The opinion of the Court will be certified accordingly to the Circuit Court of Kentucky:
1. That under the contract marked B., the defendant is not entitled to the sums disallowed in the paper D., nor to the sums specifically charged in the first and second items of the paper C., which were disallowed by the Treasury officers; but is entitled to the sum charged in the third item of the paper C., which was disallowed by the same officers, if Fort Deposit was within the reputed boundary of the Chocktaw country.
2. That the defendant is not entitled to the first and second items in the paper C., on the ground, that the place at which the rations were delivered is not specially provided for in the contract; but that he has a right to show, that the sum allowed by the Secretary of War for those rations, is not a reasonable compensation.
3. That upon such proof the defendant is entitled to a reasonable compensation for those rations, to be ascertained by the jury.
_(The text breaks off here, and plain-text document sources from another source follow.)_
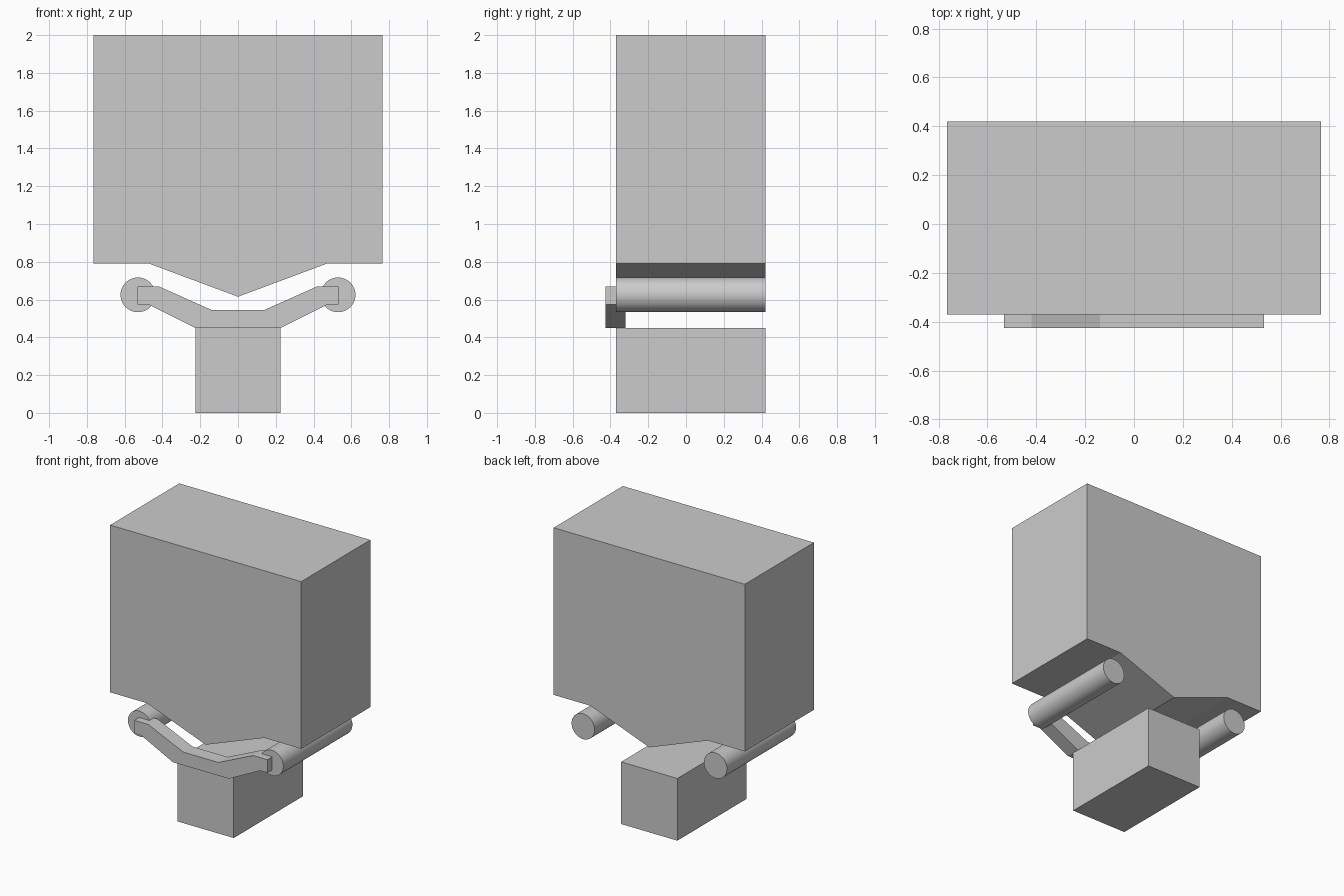
import bpy, bmesh, math

if "Cube" in bpy.data.objects:
    bpy.data.objects.remove(bpy.data.objects["Cube"])

Y_FRONT, Y_BACK = -0.37, 0.42

grey = bpy.data.materials.new("plain grey")
grey.diffuse_color = (0.6, 0.6, 0.6, 1)
grey.use_nodes = True
grey.node_tree.nodes["Principled BSDF"].inputs["Base Color"].default_value = grey.diffuse_color


def mirrored(half):
    """Close a right-half (x, z) outline with its mirror image, sharing points on x = 0."""
    return half + [(-x, z) for x, z in reversed(half) if x > 0]


def extrude_profile(name, outline, y0, y1):
    """Extrude an (x, z) outline along y."""
    bm = bmesh.new()
    face = bm.faces.new([bm.verts.new((x, y0, z)) for x, z in outline])
    ext = bmesh.ops.extrude_face_region(bm, geom=[face])
    verts = [g for g in ext["geom"] if isinstance(g, bmesh.types.BMVert)]
    bmesh.ops.translate(bm, verts=verts, vec=(0, y1 - y0, 0))
    bmesh.ops.recalc_face_normals(bm, faces=bm.faces[:])
    mesh = bpy.data.meshes.new(name)
    bm.to_mesh(mesh)
    bm.free()
    obj = bpy.data.objects.new(name, mesh)
    bpy.context.collection.objects.link(obj)
    mesh.materials.append(grey)
    return obj


# Large upper block with a shallow V-shaped underside
extrude_profile("upper_block", mirrored(
    [(0, 0.615), (0.47, 0.79), (0.765, 0.79), (0.765, 2.0)]), Y_FRONT, Y_BACK)

# Pedestal under the bracket
extrude_profile("base_block", mirrored([(0.225, 0), (0.225, 0.45)]), Y_FRONT, Y_BACK)

# Cranked bracket across the front, joining base and rollers
extrude_profile("bracket", mirrored(
    [(0.225, 0.45), (0.475, 0.575), (0.533, 0.575),
     (0.533, 0.67), (0.42, 0.67), (0.14, 0.545)]), -0.425, -0.32)

# Rollers running front to back on each side
for side, x in (("left", -0.53), ("right", 0.53)):
    bpy.ops.mesh.primitive_cylinder_add(
        vertices=48, radius=0.092, depth=Y_BACK - Y_FRONT,
        location=(x, (Y_FRONT + Y_BACK) / 2, 0.625), rotation=(math.pi / 2, 0, 0))
    roller = bpy.context.object
    roller.name = side + "_roller"
    roller.data.materials.append(grey)
    bpy.ops.object.shade_smooth_by_angle(angle=math.radians(30))
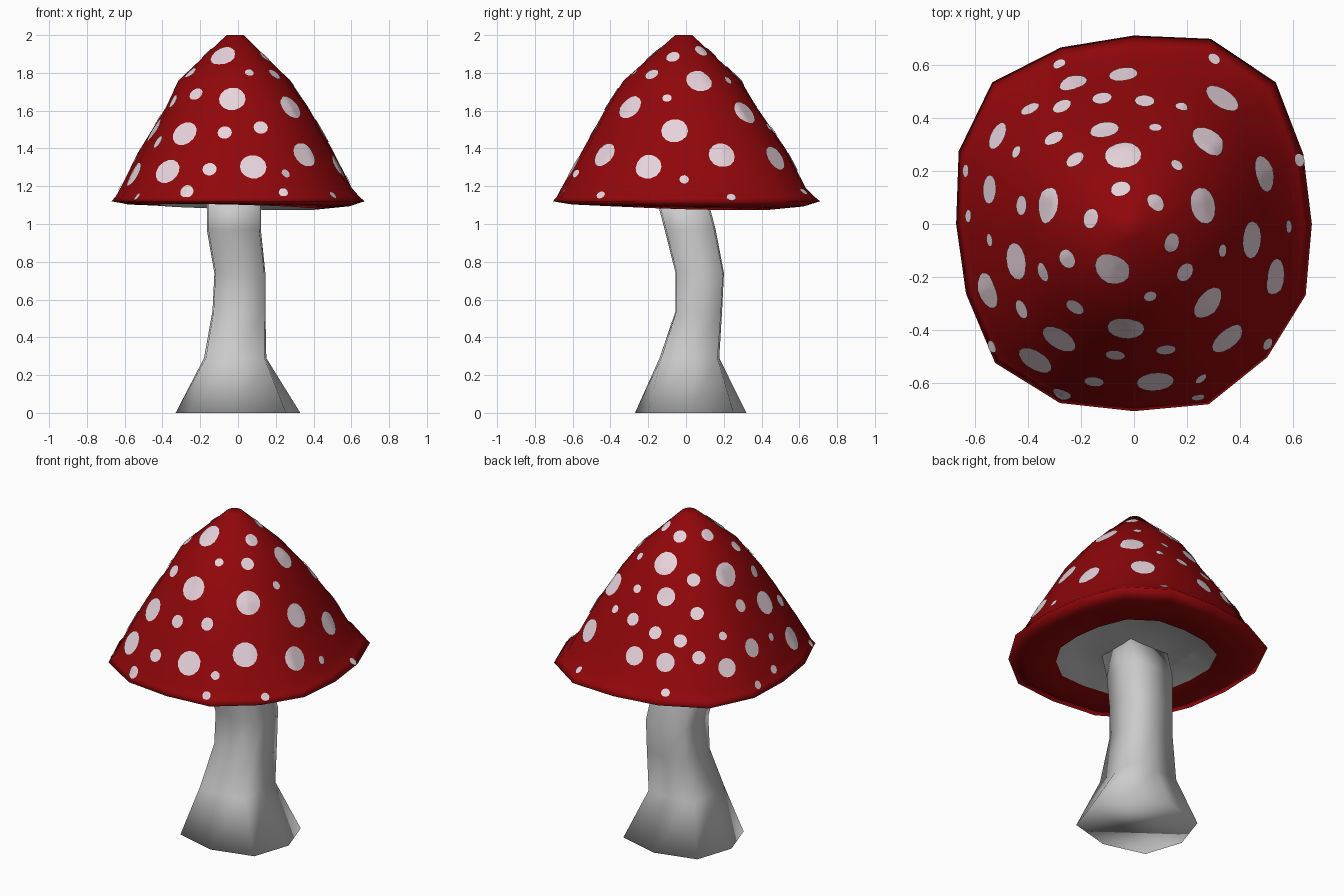
import bpy, bmesh
from math import sin, cos, pi
from mathutils import Vector
from mathutils.bvhtree import BVHTree

default_cube = bpy.data.objects.get("Cube")
if default_cube:
    bpy.data.objects.remove(default_cube, do_unlink=True)


def make_material(name, colour):
    material = bpy.data.materials.new(name)
    material.use_nodes = True
    rgba = (*colour, 1)
    material.diffuse_color = rgba
    for node in material.node_tree.nodes:
        if node.type == "BSDF_PRINCIPLED":
            node.inputs["Base Color"].default_value = rgba
            node.inputs["Roughness"].default_value = 0.8
    return material


red = make_material("deep red", (0.28, 0.002, 0.003))
grey = make_material("pale grey", (0.6, 0.6, 0.6))
pink_white = make_material("pinkish white", (0.8, 0.65, 0.71))


def finish(name, bm, materials):
    mesh = bpy.data.meshes.new(name)
    bm.to_mesh(mesh)
    bm.free()
    for material in materials:
        mesh.materials.append(material)
    obj = bpy.data.objects.new(name, mesh)
    bpy.context.collection.objects.link(obj)
    return obj


def oval(cx, cy, rx, ry, z, sides, corner=1):
    """Ring of points; corner pushes every second point outward."""
    ring = []
    for i in range(sides):
        a = 2 * pi * i / sides
        k = corner if i % 2 else 1
        ring.append(Vector((cx + k * rx * cos(a), cy + k * ry * sin(a), z)))
    return ring


def loft(bm, rings, first_grey_band):
    """Skin a stack of rings; bands from first_grey_band on use slot one."""
    loops = [[bm.verts.new(p) for p in ring] for ring in rings]
    for band, (low, high) in enumerate(zip(loops, loops[1:])):
        count = len(low)
        for i in range(count):
            j = (i + 1) % count
            face = bm.faces.new((low[i], low[j], high[j], high[i]))
            face.material_index = int(band >= first_grey_band)
    bm.faces.new(loops[0])
    last = bm.faces.new(loops[-1])
    last.material_index = int(len(loops) > first_grey_band)
    for face in bm.faces:
        face.smooth = True
    bmesh.ops.recalc_face_normals(bm, faces=bm.faces)


# Stem: bent and squarish, flared at the foot
stem_sections = [
    (0, 0.025, 0.33, 0.295, 0, 8, 1.09),
    (-0.015, 0.018, 0.165, 0.158, 0.29, 8, 1.33),
    (0.005, 0.068, 0.14, 0.123, 0.54, 8, 1.35),
    (0.01, 0.073, 0.135, 0.128, 0.74, 8, 1.35),
    (-0.022, 0.022, 0.143, 0.135, 0.97, 8, 1.33),
    (-0.022, -0.02, 0.143, 0.135, 1.13, 8, 1.33),
]
bm = bmesh.new()
loft(bm, [oval(*section) for section in stem_sections], len(stem_sections) + 1)
finish("stem", bm, [grey])

# Cap: uneven rim, pointed crown, red lip underneath, pale hollow
rim_radii = [0.67, 0.69, 0.755, 0.755, 0.71, 0.72, 0.755, 0.715,
             0.67, 0.685, 0.74, 0.73, 0.705, 0.735, 0.71, 0.7]
SIDES = len(rim_radii)


def rim_ring(scale, z, cx=0, cy=0, tilt=0):
    """Scaled copy of the rim; tilt lowers it towards the back left."""
    ring = []
    for i, radius in enumerate(rim_radii):
        a = 2 * pi * i / SIDES
        ring.append(Vector((cx + scale * radius * cos(a),
                            cy + scale * radius * sin(a),
                            z - tilt * (cos(a) + sin(a)))))
    return ring


cap_rings = [
    oval(-0.015, -0.012, 0.045, 0.045, 2, SIDES),
    oval(-0.02, -0.02, 0.295, 0.31, 1.76, SIDES),
    rim_ring(0.56, 1.62, -0.005, -0.025),
    rim_ring(0.755, 1.4, -0.01, -0.01),
    rim_ring(0.915, 1.19, -0.01, -0.015),
    rim_ring(0.96, 1.147, -0.003, -0.005),
    rim_ring(1, 1.12),
    rim_ring(0.88, 1.1, tilt=0.006),
    rim_ring(0.62, 1.09, tilt=0.012),
    rim_ring(0.48, 1.175),
    oval(-0.022, -0.02, 0.13, 0.13, 1.115, SIDES),
]
bm = bmesh.new()
loft(bm, cap_rings, 8)
surface = BVHTree.FromBMesh(bm)
finish("cap", bm, [red, grey])

# Spots: thin discs laid on the cap, grouped by radius, in hundredths
spot_groups = {
    2.5: [(-28, 60), (30, 62), (18, 44), (-44, 27), (8, 36), (16, 22),
          (62, 24), (-63, 20), (-62, 3), (-54, -6), (58, -1), (33, -10),
          (6, -27), (25, -58), (50, -45), (-53, -46), (24, -65)],
    3.8: [(-39, 43), (-27, 44), (-12, 47), (4, 46), (-30, 32), (-22, 24),
          (-42, 7), (-5, 13), (8, 8), (-16, 2), (14, -7), (-25, -13),
          (-34, -18), (19, -18), (-42, -32), (-22, -31), (-7, -49),
          (12, -47), (-15, -59), (-27, -64)],
    5.5: [(-4, 56), (-23, 53), (-51, 33), (-11, 35), (-54, 13)],
    7.1: [(33, 47), (28, 31), (-4, 26), (49, 19), (-32, 7), (26, 7),
          (44, -6), (-44, -14), (-8, -17), (53, -20), (-55, -25),
          (28, -30), (-3, -39), (-28, -43), (-37, -51), (35, -43),
          (8, -59)],
}


def add_spot(bm, x, y, radius, segments=14, lift=0.005):
    centre, normal, _, _ = surface.ray_cast(Vector((x, y, 3)), Vector((0, 0, -1)))
    across = Vector((0, 0, 1)).cross(normal).normalized()
    up = normal.cross(across)

    def snapped(point):
        hit, hit_normal, _, _ = surface.find_nearest(point)
        return bm.verts.new(hit + hit_normal * lift)

    hub = snapped(centre)
    inner = []
    for step in (1, 2, 3):
        ring = []
        for i in range(segments):
            a = 2 * pi * i / segments
            offset = (across * cos(a) + up * sin(a)) * radius * step / 3
            ring.append(snapped(centre + offset))
        for i in range(segments):
            j = (i + 1) % segments
            if inner:
                face = bm.faces.new((inner[i], ring[i], ring[j], inner[j]))
            else:
                face = bm.faces.new((hub, ring[i], ring[j]))
            face.smooth = True
        inner = ring


bm = bmesh.new()
for radius, places in spot_groups.items():
    for x, y in places:
        add_spot(bm, x / 100, y / 100, radius / 100)
finish("cap_spots", bm, [pink_white])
4. That the defendant ought to be permitted to claim a credit for the above sums due him in this suit.